Group Therapy


I run a group called A Mindful Life – relationships and mindfulness on Tuesday nights from 6:30 pm – 8 pm. The focus of the group is to create a mindful lifestyle in the midst of life’s ups and downs. In the group we use group discussion, meditation and other exercises to increase members’ mindful capacity. The goal of the group is to help members experience an expanded state of aliveness by healing relationships and finding their truth on their life path.

The group is comprised of a maximum of 6 people that discuss relational and life issues, as well as practice mindfulness together in an intimate setting. Members listen to each other and openly provide feedback and support.

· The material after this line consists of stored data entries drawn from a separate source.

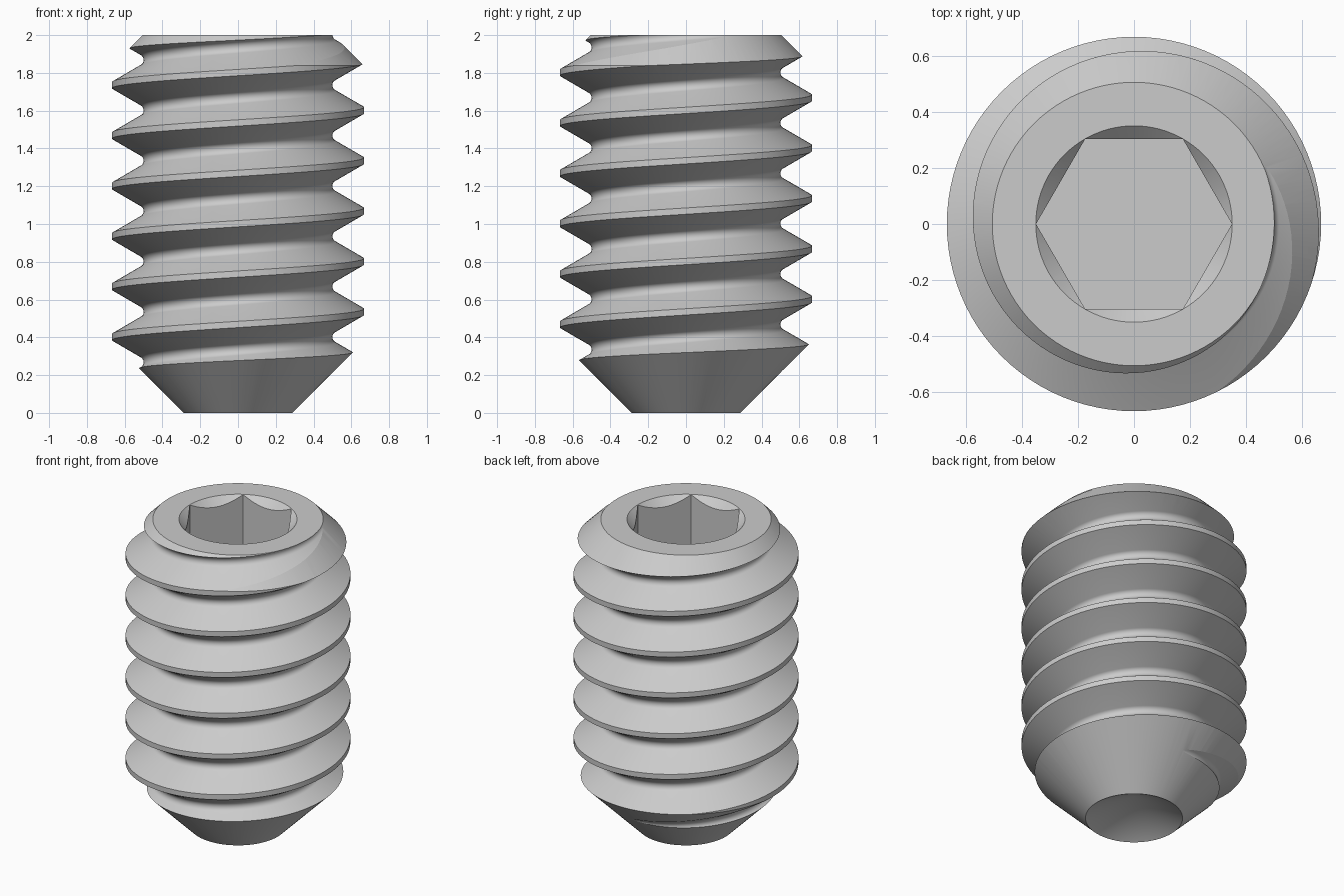
import bpy, bmesh, math

if "Cube" in bpy.data.objects:
    bpy.data.objects.remove(bpy.data.objects["Cube"])

N = 96                      # segments per turn
PITCH, R, ROOT_V, FIL = 0.2667, 0.667, 0.465, 0.035
CREST = PITCH / 16          # half width of the crest flat


def finish(bm, name):
    bmesh.ops.remove_doubles(bm, verts=bm.verts, dist=1e-5)
    bmesh.ops.recalc_face_normals(bm, faces=bm.faces)
    me = bpy.data.meshes.new(name)
    bm.to_mesh(me)
    bm.free()
    ob = bpy.data.objects.new(name, me)
    bpy.context.collection.objects.link(ob)
    return ob


def lathe(name, profile, n, phase=0.0):
    """Revolve (radius, z) points that start and end on the axis."""
    bm = bmesh.new()
    rings = []
    for r, z in profile:
        if r == 0:
            rings.append([bm.verts.new((0, 0, z))] * n)
        else:
            rings.append([bm.verts.new((r * math.cos(phase + 2 * math.pi * i / n),
                                        r * math.sin(phase + 2 * math.pi * i / n), z))
                          for i in range(n)])
    for a, b in zip(rings, rings[1:]):
        for i in range(n):
            k = (i + 1) % n
            bm.faces.new(list(dict.fromkeys((a[i], a[k], b[k], b[i]))))
    return finish(bm, name)


def thread(name, z0, turns):
    """Closed helical thread solid, one profile pitch swept upward."""
    prof = [(R, -CREST), (R, CREST)]
    for s in range(15):
        a = math.radians(-60 + 120 * s / 14)
        prof.append((ROOT_V + 2 * FIL - FIL * math.cos(a), PITCH / 2 + FIL * math.sin(a)))
    prof.append((R, PITCH - CREST))
    bm = bmesh.new()
    prev = None
    for k in range(N * turns + 1):
        t = 2 * math.pi * (k % N) / N
        row = [bm.verts.new((r * math.cos(t), r * math.sin(t), z0 + z + PITCH * k / N))
               for r, z in prof]
        if prev:
            for j in range(len(prof) - 1):
                bm.faces.new((prev[j], row[j], row[j + 1], prev[j + 1]))
        prev = row
    bmesh.ops.remove_doubles(bm, verts=bm.verts, dist=1e-5)
    # close both ends with fans to the axis
    z_end = z0 + PITCH * turns
    rim = [e for e in bm.edges if e.is_boundary]
    ends = [bm.verts.new((0, 0, z + PITCH / 2)) for z in (z0, z_end)]
    for e in rim:
        upper = e.verts[0].co.z > (z0 + z_end) / 2
        bm.faces.new((e.verts[0], e.verts[1], ends[upper]))
    return finish(bm, name)


def combine(ob, tool, operation):
    tool.hide_render = True
    mod = ob.modifiers.new("cut", 'BOOLEAN')
    mod.object, mod.operation, mod.solver = tool, operation, 'EXACT'
    bpy.context.view_layer.objects.active = ob
    bpy.ops.object.modifier_apply(modifier=mod.name)
    bpy.data.objects.remove(tool, do_unlink=True)


# threaded body
screw = thread("set_screw", 0.535 - 4 * PITCH, 12)

# envelope: cup point, lower cone, upper chamfer, flat top
envelope = lathe("envelope", [(0, 0.15), (0.288, 0), (0.8, 0.512), (0.8, 1.705),
                              (0.505, 2), (0, 2)], N)
combine(screw, envelope, 'INTERSECT')

# hex socket and its countersink
combine(screw, lathe("hex_cutter", [(0, 1.1), (0.349, 1.1), (0.349, 2.2), (0, 2.2)], 6),
        'DIFFERENCE')
combine(screw, lathe("countersink_cutter", [(0, 1.65), (0.45, 2.1), (0, 2.1)], N),
        'DIFFERENCE')

# smooth shading with crisp edges
bpy.ops.object.select_all(action='DESELECT')
screw.select_set(True)
bpy.context.view_layer.objects.active = screw
bpy.ops.object.shade_smooth_by_angle(angle=math.radians(12))
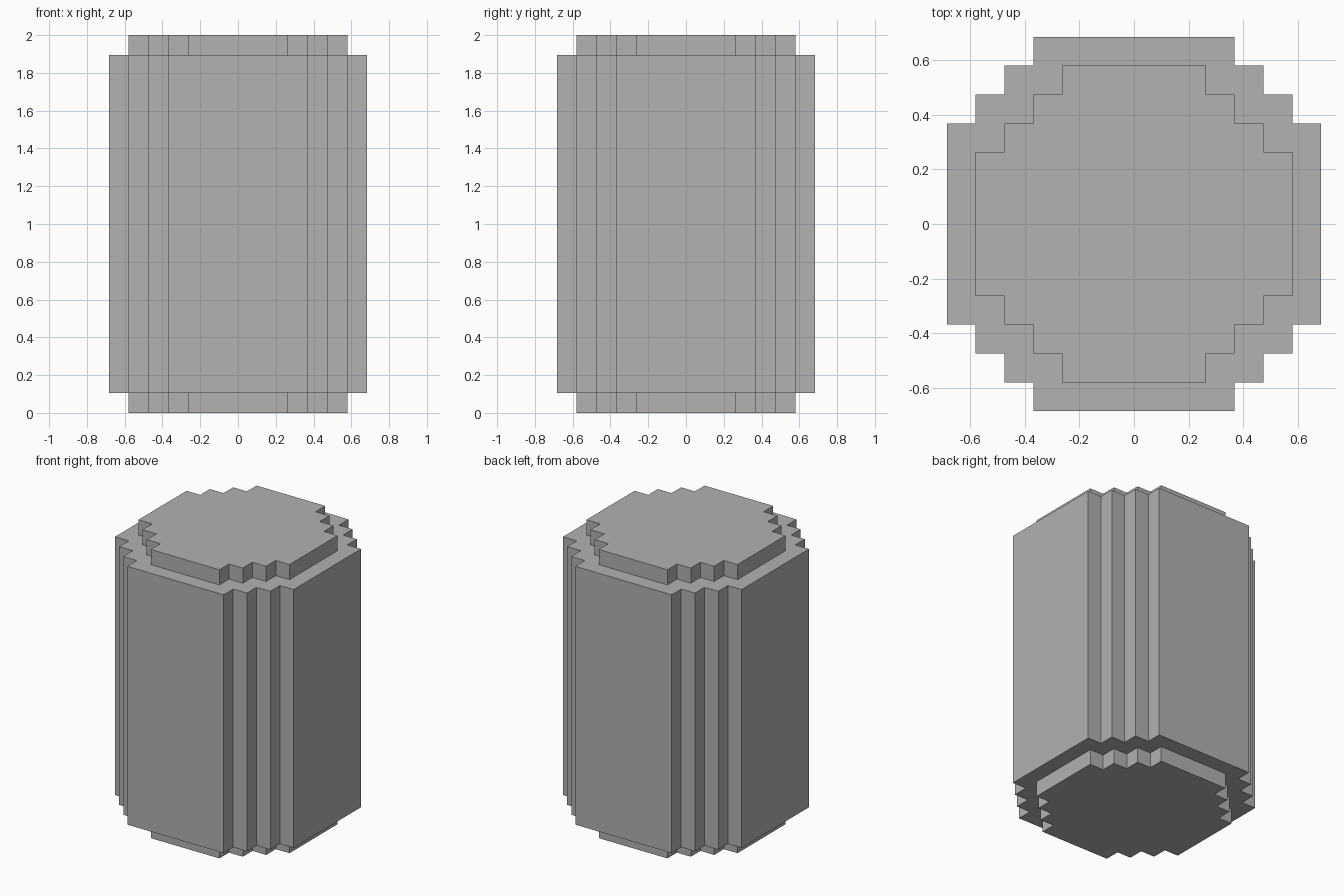
import bpy
import bmesh
from math import copysign

cube = bpy.data.objects.get("Cube")
if cube:
    bpy.data.objects.remove(cube, do_unlink=True)

STEP = 2 / 19  # one stair step; the whole model is 19 steps tall

# Single grey material
grey = bpy.data.materials.new("plain_grey")
grey.use_nodes = True
colour = (0.445, 0.445, 0.445, 1)
grey.diffuse_color = colour
grey.node_tree.nodes["Principled BSDF"].inputs["Base Color"].default_value = colour


def stepped_outline():
    """Stair-stepped round outline, counter-clockwise, in steps."""
    quarter = [(6.5, 3.5), (5.5, 3.5), (5.5, 4.5), (4.5, 4.5),
               (4.5, 5.5), (3.5, 5.5), (3.5, 6.5)]
    points = []
    for _ in range(4):
        points += quarter
        quarter = [(-y, x) for x, y in quarter]
    return points


def extrude(bm, face):
    """Extrude a face in place and return the new end face."""
    result = bmesh.ops.extrude_face_region(bm, geom=[face])
    bmesh.ops.delete(bm, geom=[face], context="FACES_ONLY")
    return next(g for g in result["geom"] if isinstance(g, bmesh.types.BMFace))


def add_cap(bm, face, direction):
    """Step the end face inwards, then raise it into a smaller plate."""
    inner = extrude(bm, face)
    for v in inner.verts:
        v.co.x -= copysign(STEP, v.co.x)
        v.co.y -= copysign(STEP, v.co.y)
    end = extrude(bm, inner)
    for v in end.verts:
        v.co.z += direction * STEP


# Main body prism between the two caps
bm = bmesh.new()
rings = [[bm.verts.new((x * STEP, y * STEP, level * STEP))
          for x, y in stepped_outline()] for level in (1, 18)]
low, high = rings
count = len(low)
for i in range(count):
    j = (i + 1) % count
    bm.faces.new((low[i], low[j], high[j], high[i]))
bottom = bm.faces.new(low[::-1])
top = bm.faces.new(high)

# Recessed plates at both ends
add_cap(bm, bottom, -1)
add_cap(bm, top, 1)
bmesh.ops.recalc_face_normals(bm, faces=bm.faces)

mesh = bpy.data.meshes.new("stepped_barrel")
bm.to_mesh(mesh)
bm.free()
mesh.materials.append(grey)
barrel = bpy.data.objects.new("stepped_barrel", mesh)
bpy.context.collection.objects.link(barrel)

These interactions give members an opportunity to be understood and listened to in ways they may not have experienced at other times in their lives. Within the group, it is safe for members to try new ways of being with others and learn how their old interaction style(s) may have limited their success in relationships. The content of group sessions is confidential; members agree not to identify other members or what is discussed outside of group.

Inside Brian's Office

What to Expect in Your First Group Therapy Session

The first session consists of an introduction from all members and a short statement about what each person expects to get or has gotten from the group experience. You will hear the “rules” of the group; such as confidentiality and an agreement that members not be in contact outside the group. These guidelines protect the integrity of the group and provide for safety and confidentiality. Prior to joining the group, I meet with new members to ensure that their needs will be met by the group.

There are five key ways that mindfulness training increases physical and mental health:

  1. It strengthens the immune system and physiological responses to stress and negative emotions.
  2. It improves social relationships with family and strangers.
  3. It reduces stress, depression, and anxiety and increased well-being and happiness.
  4. It increases openness to experience, conscientiousness, and agreeableness and reduced negative associations with neuroticism.
  5. It leads to greater psychological mindfulness, which include an awareness that is clear, nonconceptual, and flexible; a practical stance toward reality; and present attention to the individual’s consciousness and awareness.

“Doing and Being: Mindfulness, Health, and Quiet Ego Characteristics among Buddhist Practitioners,” 2011 research article in the Journal of Happiness Studies (12(4): 575-589).